Speaking on the 75th anniversary of the founding of Austria’s Second Republic, Kurz said more than 14 billion euros had already been paid out and he hinted at additional fiscal measures to come.
“Whether care workers, security forces, supermarket employees or many others – whoever works hard should in future have more in their pocket. That is a question of social justice but also in times like these it is also necessary to stimulate domestic consumption,” Kurz said in a televised address.
Austria acted early in its outbreak to close schools, bars, restaurants, theatres, non-essential shops and other gathering places six weeks ago.
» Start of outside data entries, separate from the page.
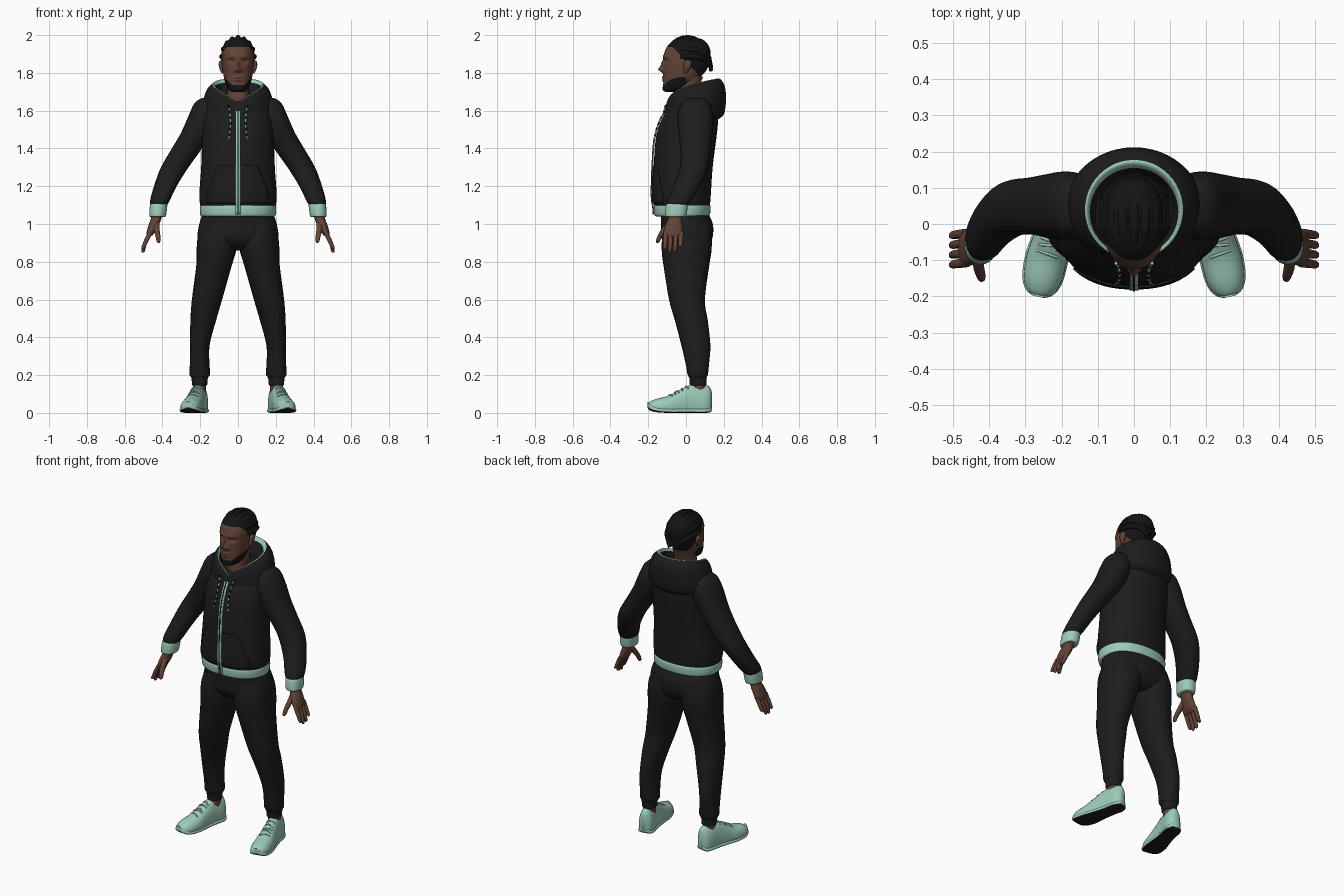
import bpy, bmesh, math
from math import sin, cos, pi, radians, exp

cube = bpy.data.objects.get("Cube")
if cube:
    bpy.data.objects.remove(cube, do_unlink=True)


def material(name, rgb):
    m = bpy.data.materials.new(name)
    m.use_nodes = True
    m.diffuse_color = (*rgb, 1)
    bsdf = m.node_tree.nodes["Principled BSDF"]
    bsdf.inputs["Base Color"].default_value = (*rgb, 1)
    bsdf.inputs["Roughness"].default_value = 0.8
    return m


CLOTH = material("black cloth", (0.012, 0.012, 0.012))
MINT = material("mint", (0.34, 0.60, 0.48))
SKIN = material("brown skin", (0.125, 0.057, 0.037))
HAIR = material("black hair", (0.007, 0.007, 0.008))


def spline(keys, steps=4):
    """Smooth curve through tuples of any length."""
    out = []
    for i in range(len(keys) - 1):
        a, b, c, d = (keys[max(0, min(len(keys) - 1, i + k))] for k in (-1, 0, 1, 2))
        for s in range(steps):
            t = s / steps
            out.append(tuple(q + t * (r - p) / 2 + t * t * (2 * p - 5 * q + 4 * r - e) / 2
                             + t ** 3 * (3 * q - p - 3 * r + e) / 2
                             for p, q, r, e in zip(a, b, c, d)))
    return out + [tuple(keys[-1])]


def loft(name, rings, mats, rule=None, caps=True, closed=True):
    """Skin a list of point rings; rule(centre, normal, ring index) picks the colour."""
    bm = bmesh.new()
    rows = [[bm.verts.new(p) for p in r] for r in rings]
    n = len(rings[0])
    index = {}
    for i in range(len(rows) - 1):
        for k in range(n if closed else n - 1):
            j = (k + 1) % n
            f = bm.faces.new((rows[i][k], rows[i][j], rows[i + 1][j], rows[i + 1][k]))
            index[f] = i
    if caps:
        bm.faces.new(rows[0])
        bm.faces.new(rows[-1])
    bmesh.ops.recalc_face_normals(bm, faces=bm.faces)
    for f in bm.faces:
        f.smooth = True
        if rule:
            f.material_index = rule(f.calc_center_median(), f.normal, index.get(f, -1))
    mesh = bpy.data.meshes.new(name)
    bm.to_mesh(mesh)
    bm.free()
    mesh.set_sharp_from_angle(angle=radians(50))
    for m in mats:
        mesh.materials.append(m)
    ob = bpy.data.objects.new(name, mesh)
    bpy.context.collection.objects.link(ob)
    return ob


def power(v, e):
    return math.copysign(abs(v) ** e, v)


def oval(x, y, z, rx, ry, n=28, e=0.9):
    return [(x + rx * power(cos(2 * pi * k / n), e), y + ry * power(sin(2 * pi * k / n), e), z)
            for k in range(n)]


def limb(name, keys, mats, side=1, rule=None, n=28, steps=4):
    """Stack of horizontal ovals; each key is x, y, z, x radius, y radius."""
    return loft(name, [oval(side * x, y, z, rx, ry, n) for x, y, z, rx, ry in spline(keys, steps)],
                mats, rule)


def cord(name, pts, radius, mat, taper=None):
    cu = bpy.data.curves.new(name, "CURVE")
    cu.dimensions = "3D"
    cu.bevel_depth = radius
    cu.bevel_resolution = 2
    cu.use_fill_caps = True
    sp = cu.splines.new("POLY")
    sp.use_smooth = True
    sp.points.add(len(pts) - 1)
    for i, p in enumerate(pts):
        sp.points[i].co = (*p, 1)
        sp.points[i].radius = taper(i / (len(pts) - 1)) if taper else 1
    cu.materials.append(mat)
    ob = bpy.data.objects.new(name, cu)
    bpy.context.collection.objects.link(ob)


# Jacket body and hem
TORSO = [(0, -.02, 1.09, .198, .146), (0, -.022, 1.15, .205, .153), (0, -.015, 1.3, .195, .156),
         (0, 0, 1.45, .19, .16), (0, .02, 1.55, .185, .15), (0, .038, 1.62, .165, .126),
         (0, .045, 1.66, .13, .1), (0, .045, 1.69, .07, .06)]
limb("jacket_body", TORSO, [CLOTH], n=40)
limb("jacket_hem", [(0, -.02, 1.04, .192, .138), (0, -.02, 1.05, .2, .147), (0, -.02, 1.09, .202, .15),
                    (0, -.02, 1.105, .194, .143)], [MINT], n=40)
FINE = spline(TORSO, 20)


def front(x, z, off=0.0):
    """Point on the chest surface, pushed out by off."""
    _, cy, _, rx, ry = min(FINE, key=lambda r: abs(r[2] - z))
    u = min(0.999, abs(x) / rx) ** (1 / 0.9)
    return (x, cy - ry * (1 - u * u) ** 0.45 - off, z)


def panel(name, width, z0, z1, off, mat, rows=24, cols=16):
    """Thin plate over the chest, width(t) giving its half width."""
    rings = []
    for i in range(rows + 1):
        t = i / rows
        rings.append([front(width(t) * (2 * k / cols - 1), z0 + (z1 - z0) * t, off)
                      for k in range(cols + 1)])
    ob = loft(name, rings, [mat], caps=False, closed=False)
    mod = ob.modifiers.new("thickness", "SOLIDIFY")
    mod.thickness = 0.006
    mod.offset = 0


panel("front_pocket", lambda t: .165 - .06 * max(0, t - .25) / .75, 1.11, 1.31, .003, CLOTH)
panel("zip_tape", lambda t: .013, 1.05, 1.6, .006, MINT, cols=2)
panel("zip_teeth", lambda t: .003, 1.05, 1.6, .009, CLOTH, cols=2)

# Hood lying on the back, with a coloured rim
hood = spline([(.15, .16, -.085, 1.55, 1.56), (.185, .2, -.112, 1.58, 1.555), (.186, .212, -.113, 1.66, 1.58),
               (.168, .205, -.108, 1.73, 1.61), (.14, .182, -.1, 1.766, 1.628),
               (.126, .162, -.092, 1.764, 1.632), (.11, .13, -.075, 1.7, 1.6), (.08, .09, -.04, 1.65, 1.57)])
rings = []
for rx, yb, yf, zb, zf in hood:
    ring = []
    for k in range(48):
        a = 2 * pi * k / 48
        ring.append((rx * sin(a), (yb + yf) / 2 - (yb - yf) / 2 * cos(a),
                     zf + (zb - zf) * abs(sin(a / 2)) ** 0.7))
    rings.append(ring)
loft("hood", rings, [CLOTH, MINT], lambda c, n, i: int(17 <= i <= 20), caps=False)

# Trousers: hips
limb("trouser_hips", [(0, -.01, 1.06, .185, .125), (0, .005, 1.0, .205, .137), (0, .005, .93, .213, .136),
                      (0, .008, .885, .18, .11), (0, .01, .86, .1, .07)], [CLOTH], n=40)

SHOE = spline([(-.208, .012, .028, .045), (-.195, .035, .014, .06), (-.16, .052, .004, .075),
               (-.1, .056, 0, .09), (-.05, .05, 0, .115), (0, .045, 0, .14), (.04, .043, 0, .152),
               (.09, .044, 0, .147), (.12, .036, .002, .142), (.135, .018, .012, .12)])


def shoe_point(side, lx, y, z):
    a = radians(12)
    return (side * (.2 + lx * cos(a) + (.1 - y) * sin(a)), .1 - (.1 - y) * cos(a) + lx * sin(a), z)


def shoe_ring(side, y, w, zb, h, n=28):
    zm = zb + .35 * (h - zb)
    ring = []
    for k in range(n):
        c, s = cos(2 * pi * k / n), sin(2 * pi * k / n)
        if s < 0:
            ring.append(shoe_point(side, w * power(c, .5), y, zm + (zm - zb) * power(s, .5)))
        else:
            ring.append(shoe_point(side, w * power(c, .9), y, zm + (h - zm) * s))
    return ring


def tread(c, n, i):
    return int(n.z < -.5 and c.z < .05)


for side, tag in ((1, "left"), (-1, "right")):
    # Sleeve and cuff
    limb(tag + "_sleeve", [(.16, .05, 1.668, .03, .04), (.17, .05, 1.64, .06, .075), (.183, .05, 1.57, .08, .095),
                           (.218, .05, 1.48, .085, .09), (.27, .05, 1.4, .08, .08), (.335, .043, 1.3, .073, .076),
                           (.385, .005, 1.2, .06, .07), (.413, -.035, 1.125, .052, .064),
                           (.42, -.047, 1.098, .042, .054)], [CLOTH], side)
    limb(tag + "_cuff", [(.418, -.045, 1.11, .04, .05), (.42, -.048, 1.1, .046, .058),
                         (.425, -.055, 1.045, .044, .057), (.425, -.055, 1.038, .036, .048)], [MINT], side)
    # Hand
    limb(tag + "_palm", [(.425, -.052, 1.07, .028, .036), (.433, -.058, 1.03, .028, .036),
                         (.448, -.065, .99, .027, .046), (.465, -.068, .95, .02, .05),
                         (.472, -.068, .935, .012, .044)], [SKIN], side)
    for k, drop in enumerate((.865, .848, .852, .875)):
        y = -.107 + .027 * k
        limb(tag + "_finger", [(.463, y, .96, .013, .013), (.482, y - .002, .92, .013, .0125),
                               (.497, y - .004, .885, .011, .0115), (.503, y - .006, drop + .006, .009, .009),
                               (.504, y - .006, drop, .003, .003)], [SKIN], side, n=12, steps=2)
    limb(tag + "_thumb", [(.432, -.08, 1.01, .015, .02), (.43, -.113, .97, .015, .02), (.424, -.138, .935, .013, .014),
                          (.421, -.149, .908, .01, .011), (.42, -.15, .9, .003, .004)], [SKIN], side, n=14)
    # Trouser leg gathered at the ankle
    limb(tag + "_trouser_leg", [(.1, .005, 1.0, .09, .12), (.107, .005, .93, .106, .132), (.116, .003, .85, .104, .131),
                                (.127, .002, .78, .094, .121), (.164, .005, .6, .08, .095),
                                (.184, .028, .49, .068, .087), (.202, .052, .36, .052, .077),
                                (.203, .06, .26, .052, .062), (.202, .062, .205, .055, .054),
                                (.203, .063, .185, .044, .046), (.203, .064, .15, .04, .044),
                                (.203, .064, .145, .034, .038)], [CLOTH], side)
    limb(tag + "_ankle", [(.205, .064, .1, .034, .038), (.204, .064, .16, .034, .038)], [SKIN], side)
    # Shoe, midsole and laces
    loft(tag + "_shoe", [shoe_ring(side, *s) for s in SHOE], [MINT, CLOTH], tread)
    loft(tag + "_midsole", [shoe_ring(side, y, w + .004, zb, zb + .032) for y, w, zb, h in SHOE],
         [MINT, CLOTH], tread)
    for k in range(5):
        y, w, zb, h = min(SHOE, key=lambda s: abs(s[0] + .09 - .022 * k))
        lace = []
        for j in range(9):
            u = (j / 4 - 1) * .55
            lace.append(shoe_point(side, u * w, y + .008 * power(u, 1) * (-1) ** k,
                                   .35 * h + .65 * h * (1 - u * u) ** .5 + .001))
        cord(tag + "_lace", lace, .004, MINT)
    # Drawstring with alternating bands
    string = []
    for k in range(25):
        z = 1.63 - .0075 * k
        x, y, _ = front(.05 - .01 * sin(k / 8), min(z, 1.6), .01)
        if z > 1.56:
            y = min(y, -.118 + .3 * max(0, z - 1.59))
        string.append((x, y, z, .005, .005))
    limb(tag + "_drawstring", string, [CLOTH, MINT], side, lambda c, n, i: (i // 2) % 2, n=8, steps=1)
    # Ear
    limb(tag + "_ear", [(.08, -.005, 1.798, .006, .008), (.086, .002, 1.815, .01, .015), (.09, .008, 1.84, .012, .02),
                        (.09, .01, 1.858, .01, .018), (.085, .008, 1.868, .004, .008)], [SKIN], side, n=14)

# Neck
limb("neck", [(0, .015, 1.58, .07, .075), (0, 0, 1.66, .06, .068), (0, .005, 1.72, .057, .066),
              (0, .015, 1.78, .06, .075)], [SKIN])


# Head with nose, brow, sockets and lips pressed into the front
def bump(x, z, cx, cz, sx, sz, amount):
    return amount * exp(-((x - cx) / sx) ** 2 - ((z - cz) / sz) ** 2)


def face(p):
    x, y, z = p
    if y < -.04:
        ax = abs(x)
        y -= bump(ax, z, 0, 1.818, .014, .014, .024) + bump(ax, z, 0, 1.845, .009, .022, .012)
        y -= bump(ax, z, .016, 1.812, .008, .008, .008) + bump(ax, z, .03, 1.885, .03, .01, .007)
        y += bump(ax, z, .036, 1.862, .018, .012, .012)
        y -= bump(ax, z, 0, 1.777, .024, .006, .008) + bump(ax, z, 0, 1.762, .022, .006, .008)
        y -= bump(ax, z, 0, 1.715, .03, .014, .006)
    return (x, y, z)


def head_colour(c, n, i):
    if c.z > max(1.785, 1.937 - 1.1 * max(0, c.y + .07)):
        return 1
    beard = 1.738 + 1.0 * max(0, abs(c.x) - .035)
    return int(c.y < .0 and c.z < min(beard, 1.8))


HEAD = [(0, -.07, 1.698, .022, .03), (0, -.066, 1.706, .042, .05), (0, -.05, 1.73, .06, .07),
        (0, -.03, 1.765, .072, .09), (0, -.008, 1.81, .08, .113), (0, .003, 1.86, .086, .123),
        (0, .008, 1.91, .086, .122), (0, .012, 1.95, .074, .104), (0, .014, 1.977, .048, .072),
        (0, .014, 1.987, .018, .03)]
loft("head", [[face(p) for p in oval(*k, n=72)] for k in spline(HEAD, 9)], [SKIN, HAIR], head_colour)

# Braids running from the hairline to the nape
for k in range(-4, 5):
    a = radians(20.5 * k)
    start = 36 + 8.5 * abs(k)
    path = []
    for j in range(21):
        t = j / 20
        phi = radians(start + (168 - start) * t)
        path.append((.087 * sin(phi) * sin(a), .013 - .122 * cos(phi),
                     1.87 + .117 * sin(phi) * cos(a) - .06 * t ** 4))
    cord("braid", path, .0145, HAIR, lambda t: .7 + .3 * sin(pi * min(1, t * 1.2)) + .05 * (-1) ** round(t * 20))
It has told people to stay at home and work from there if possible.
That has helped reduce the daily increase in infections to less than 1% and keep the number of deaths relatively low at 542 so far, which the government says justifies reopening parts of the economy step by step.
DIY and garden centres as well as shops of up to 400 square metres – roughly twice the playing area of a singles tennis court – were allowed to reopen on April 14. They are due to be followed by larger shops, hairdressers and other service providers from Friday.
While pledging to pursue plans to cut taxes for those on low and middle incomes, Kurz said he would also press multinationals to pay more tax. Austria already has a 5% digital tax on large international firms’ digital advertising revenue, targeting internet giants like Google <GOOGL.O> and Facebook <FB.O>.
“At the national and European level, we will fight against all forms of tax evasion and against unfair tax practices of large companies, because everyone should pay their fair share, particularly in times like these,” Kurz said.
The government’s aid package includes a so-called kurzarbeit scheme aimed at preventing layoffs, under which companies keep staff on their books while only paying for hours actually worked.
So far applications with enough information to be approved have been filed for 1.1 million people, the ministry for labour and social affairs said. That is almost a quarter of Austria’s workforce of 4.6 million.
(Reporting by Francois Murphy; Editing by Mark Heinrich and Giles Elgood)